With regard to the idea of whether you have a right to health care, you have realize what that implies. It's not an abstraction. I’m a physician. That means you have a right to come to my house and conscript me. It means you believe in slavery.
Senator Paul makes one good point. A claim of a right to health care is a claim on someone else's property, skill, and labor. Indeed, a right to health care does imply the ability to "conscript" the service of health care providers. Though public conscription of private property and labor are permissible under our system of constitutional government---purchasing property through the power of eminent domain and a military draft spring to mind---doing so imposes substantial costs on individual freedom and should not be taken lightly or without the involvement of compelling public interests. The burden that a right to health care places on health care providers is, I think, rarely considered by its advocates. Senator Paul is entirely correct to draw attention to it.
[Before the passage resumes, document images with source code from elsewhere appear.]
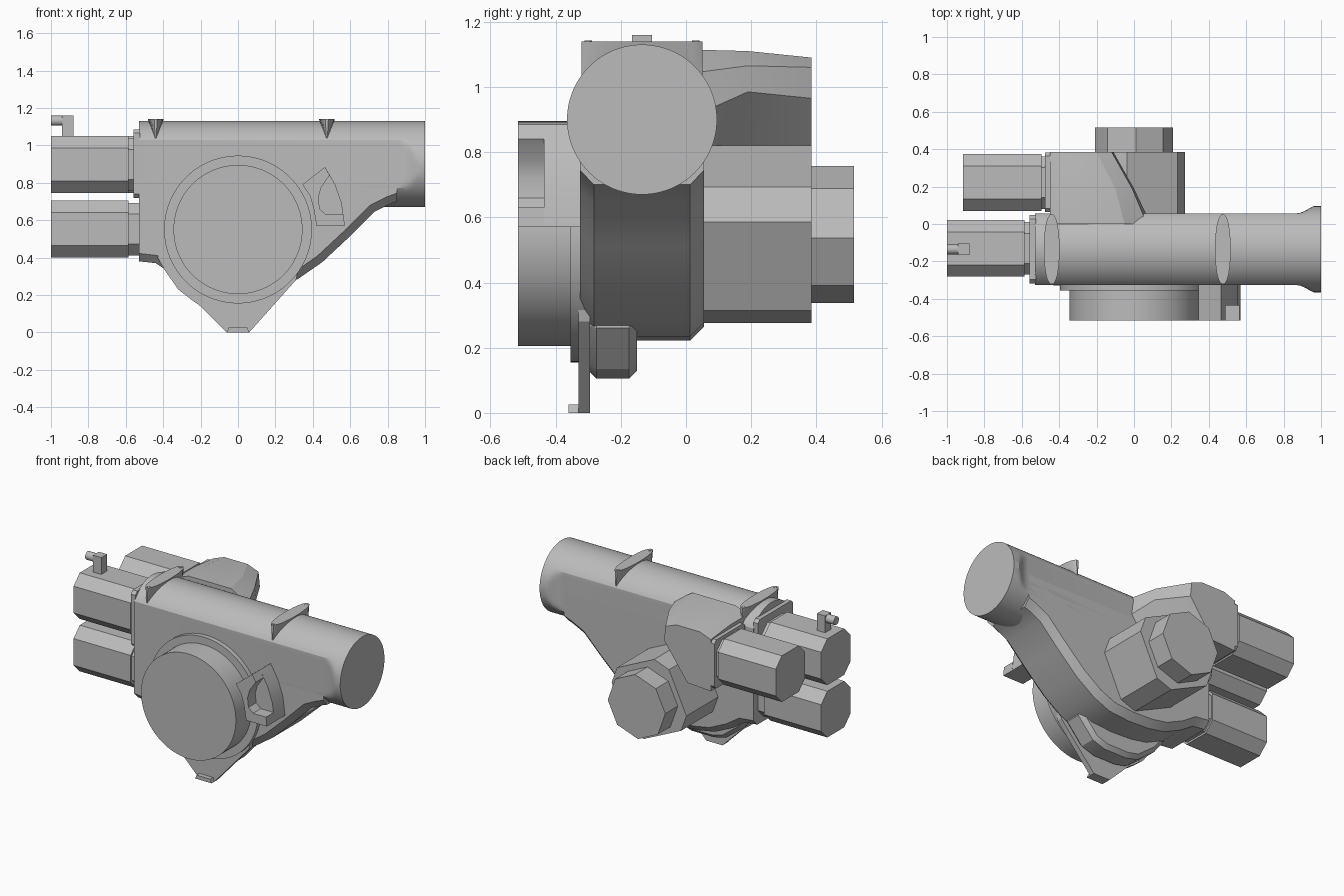
import bpy, bmesh
from math import radians, cos, sin, pi, sqrt

cube = bpy.data.objects.get("Cube")
if cube:
    bpy.data.objects.remove(cube, do_unlink=True)

grey = bpy.data.materials.new("plain_grey")
grey.use_nodes = True
colour = (0.5, 0.5, 0.5, 1)
grey.diffuse_color = colour
grey.node_tree.nodes["Principled BSDF"].inputs["Base Color"].default_value = colour


def loft(name, rings, chamfer=0, chamfer_below=0):
    """Skin equal-length rings of points and cap both ends."""
    bm = bmesh.new()
    loops = [[bm.verts.new(p) for p in ring] for ring in rings]
    n = len(loops[0])
    for a, b in zip(loops, loops[1:]):
        for i in range(n):
            j = (i + 1) % n
            bm.faces.new((a[i], a[j], b[j], b[i]))
    caps = [bm.faces.new(loops[0]), bm.faces.new(loops[-1])]
    bmesh.ops.recalc_face_normals(bm, faces=bm.faces)
    if chamfer:
        edges = [e for f in caps for e in f.edges
                 if all(v.co.z < chamfer_below for v in e.verts)]
        bmesh.ops.bevel(bm, geom=edges, offset=chamfer, segments=1,
                        affect='EDGES', profile=0.5)
    mesh = bpy.data.meshes.new(name)
    bm.to_mesh(mesh)
    bm.free()
    obj = bpy.data.objects.new(name, mesh)
    bpy.context.collection.objects.link(obj)
    mesh.materials.append(grey)
    bpy.ops.object.select_all(action='DESELECT')
    obj.select_set(True)
    bpy.context.view_layer.objects.active = obj
    bpy.ops.object.shade_smooth_by_angle(angle=radians(22))
    return obj


def along_y(name, pts, y0, y1, **kw):
    return loft(name, [[(x, y, z) for x, z in pts] for y in (y0, y1)], **kw)


def along_x(name, pts, x0, x1, **kw):
    return loft(name, [[(x, y, z) for y, z in pts] for x in (x0, x1)], **kw)


def polygon(cx, cz, r, angles):
    return [(cx + r * cos(radians(a)), cz + r * sin(radians(a))) for a in angles]


def circle(cx, cz, r, n=64):
    return polygon(cx, cz, r, [360 * i / n for i in range(n)])


def cut_square(cy, cz, h, c):
    k = h - c
    return [(cy + a, cz + b) for a, b in
            ((h, -k), (h, k), (k, h), (-k, h), (-h, k), (-h, -k), (-k, -h), (k, -h))]


# Main tube: flat-sided, flaring to a full round end
TY, TZ, TR = -0.135, 0.9, 0.23
rings = []
for x, w in ((-0.53, 0.19), (0.86, 0.19), (0.89, 0.195), (0.92, 0.208),
             (0.94, 0.22), (0.96, TR), (1.0, TR)):
    rings.append([(x, TY + max(-w, min(w, y)), TZ + z) for y, z in circle(0, 0, TR, 96)])
loft("main_tube", rings)

# Slab body under the tube, with chamfered lower rims
body = [(-0.53, 0.9), (-0.53, 0.38), (-0.44, 0.37), (-0.35, 0.31), (-0.22, 0.25),
        (-0.1, 0.228), (0.05, 0.222), (0.2, 0.235), (0.32, 0.285), (0.45, 0.375),
        (0.6, 0.515), (0.73, 0.645), (0.81, 0.685), (0.85, 0.7), (0.85, 0.9)]
along_y("body", body, -0.325, 0.055, chamfer=0.042, chamfer_below=0.71)

# Front plate, its rear gusset and the foot
plate = [(-0.06, 0), (0.06, 0), (0.31, 0.28), (0.36, 0.5), (-0.4, 0.5), (-0.43, 0.4),
         (-0.39, 0.33), (-0.32, 0.23), (-0.25, 0.175), (-0.2, 0.14)]
along_y("front_plate", plate, -0.33, -0.295)
gusset = [(-0.17, 0.125), (-0.08, 0.105), (0.08, 0.105), (0.17, 0.135), (0.28, 0.26),
          (0.28, 0.4), (-0.36, 0.4), (-0.38, 0.33), (-0.3, 0.225)]
along_y("gusset", gusset, -0.3, -0.15, chamfer=0.025, chamfer_below=0.41)
along_y("foot", [(-0.06, 0), (0.06, 0), (0.05, 0.025), (-0.05, 0.025)], -0.36, -0.32)

# Front drum
along_y("drum_ring", circle(0, 0.55, 0.395, 96), -0.355, -0.31)
along_y("drum", circle(0, 0.55, 0.345, 96), -0.515, -0.35)

# Grip block with a notch open to the front and the outer side
inner = [(0.57, 0.57), (0.42, 0.57), (0.405, 0.66), (0.385, 0.73), (0.345, 0.79),
         (0.465, 0.885)]
along_y("grip_base", inner + [(0.52, 0.79), (0.555, 0.69)], -0.435, -0.32)
notch = [(0.49, 0.84), (0.445, 0.775), (0.43, 0.72), (0.437, 0.66), (0.47, 0.63),
         (0.565, 0.63)]
along_y("grip_frame", inner + notch, -0.515, -0.435)

# Three motors along x, each with a neck
for name, x0, x1, cy, cz in (("upper_motor", -1, -0.585, -0.13, 0.897),
                             ("lower_motor", -1, -0.585, -0.13, 0.552),
                             ("rear_motor", -0.915, -0.495, 0.221, 0.897)):
    along_x(name, cut_square(cy, cz, 0.152, 0.064), x0, x1)
    along_x(name + "_neck", cut_square(cy, cz, 0.14, 0.06), x1 - 0.01, x1 + 0.06)

# Mounting flanges
along_x("side_flange", cut_square(TY, 0.902, 0.183, 0.02), -0.558, -0.525)
along_x("rear_flange", cut_square(0.223, 0.897, 0.16, 0.02), -0.475, -0.44)

# Rear pod, narrowing backwards
pod_front = [(-0.45, 0.72), (-0.45, 1.08), (-0.36, 1.115), (-0.05, 1.115),
             (0.07, 1.04), (0.09, 0.9), (-0.1, 0.7)]
pod_mid = [(-0.45, 0.72), (-0.45, 1.08), (-0.37, 1.11), (-0.1, 1.11),
           (-0.01, 1.065), (0.0, 0.985), (-0.2, 0.72)]
pod_back = [(-0.45, 0.72), (-0.45, 1.06), (-0.37, 1.09), (-0.2, 1.09),
            (-0.12, 1.06), (-0.11, 0.965), (-0.28, 0.73)]
loft("rear_pod", [[(x, y, z) for x, z in pts] for pts, y in
                  ((pod_front, 0.0), (pod_mid, 0.19), (pod_back, 0.385))])

# Back drive: rotated cut-corner block with an eight-sided cap
angles = [90 * q + a for q in range(4) for a in (8, 32)]
along_y("drive_block", polygon(0, 0.5475, 0.275, angles), 0.04, 0.385)
along_y("drive_cap", polygon(0, 0.5475, 0.21, [45 * i - 3 for i in range(8)]), 0.38, 0.515)

# Two lens-shaped lugs over the tube
lens = [(0.042 * sin(pi * i / 12) ** 0.8, -0.185 * cos(pi * i / 12)) for i in range(1, 12)]
lens = [(0.008, -0.185)] + lens + [(0.008, 0.185)]
lens += [(-x, y) for x, y in reversed(lens)]
for side, cx in (("right", -0.44), ("left", 0.475)):
    loft("lug_" + side, [[(cx + x * k, TY + y, z) for x, y in lens]
                         for z, k in ((1.035, 0.25), (1.06, 0.5), (1.14, 1))])
    for y in (-0.165, 0.165):
        loft("lug_pin_" + side, [[(cx + a, TY + y + b, z) for a, b in circle(0, 0, 0.011, 16)]
                                 for z in (1.135, 1.142)])

# Valve on the upper motor
along_x("valve_block", [(-0.165, 1.04), (-0.105, 1.04), (-0.105, 1.16), (-0.165, 1.16)],
        -0.94, -0.88)
along_x("valve_stub", circle(-0.135, 1.132, 0.027, 24), -1, -0.93)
Senator Paul is also completely wrong to equate the conscription of health care providers with slavery. A slave is the property of another person. A slave has no choice in the work he or she does and not control over the conditions under which he or she lives her life. Slaves have no more legal standing than livestock. The creation of a statutory claim on health care services would not make doctors, nurses, physicians assistants, or other health care providers slaves in any reasonable sense of the word. It is silly and politically tone deaf to say so.
Matt Welch expresses some similar thoughts at Reason's Hit & Run Blog.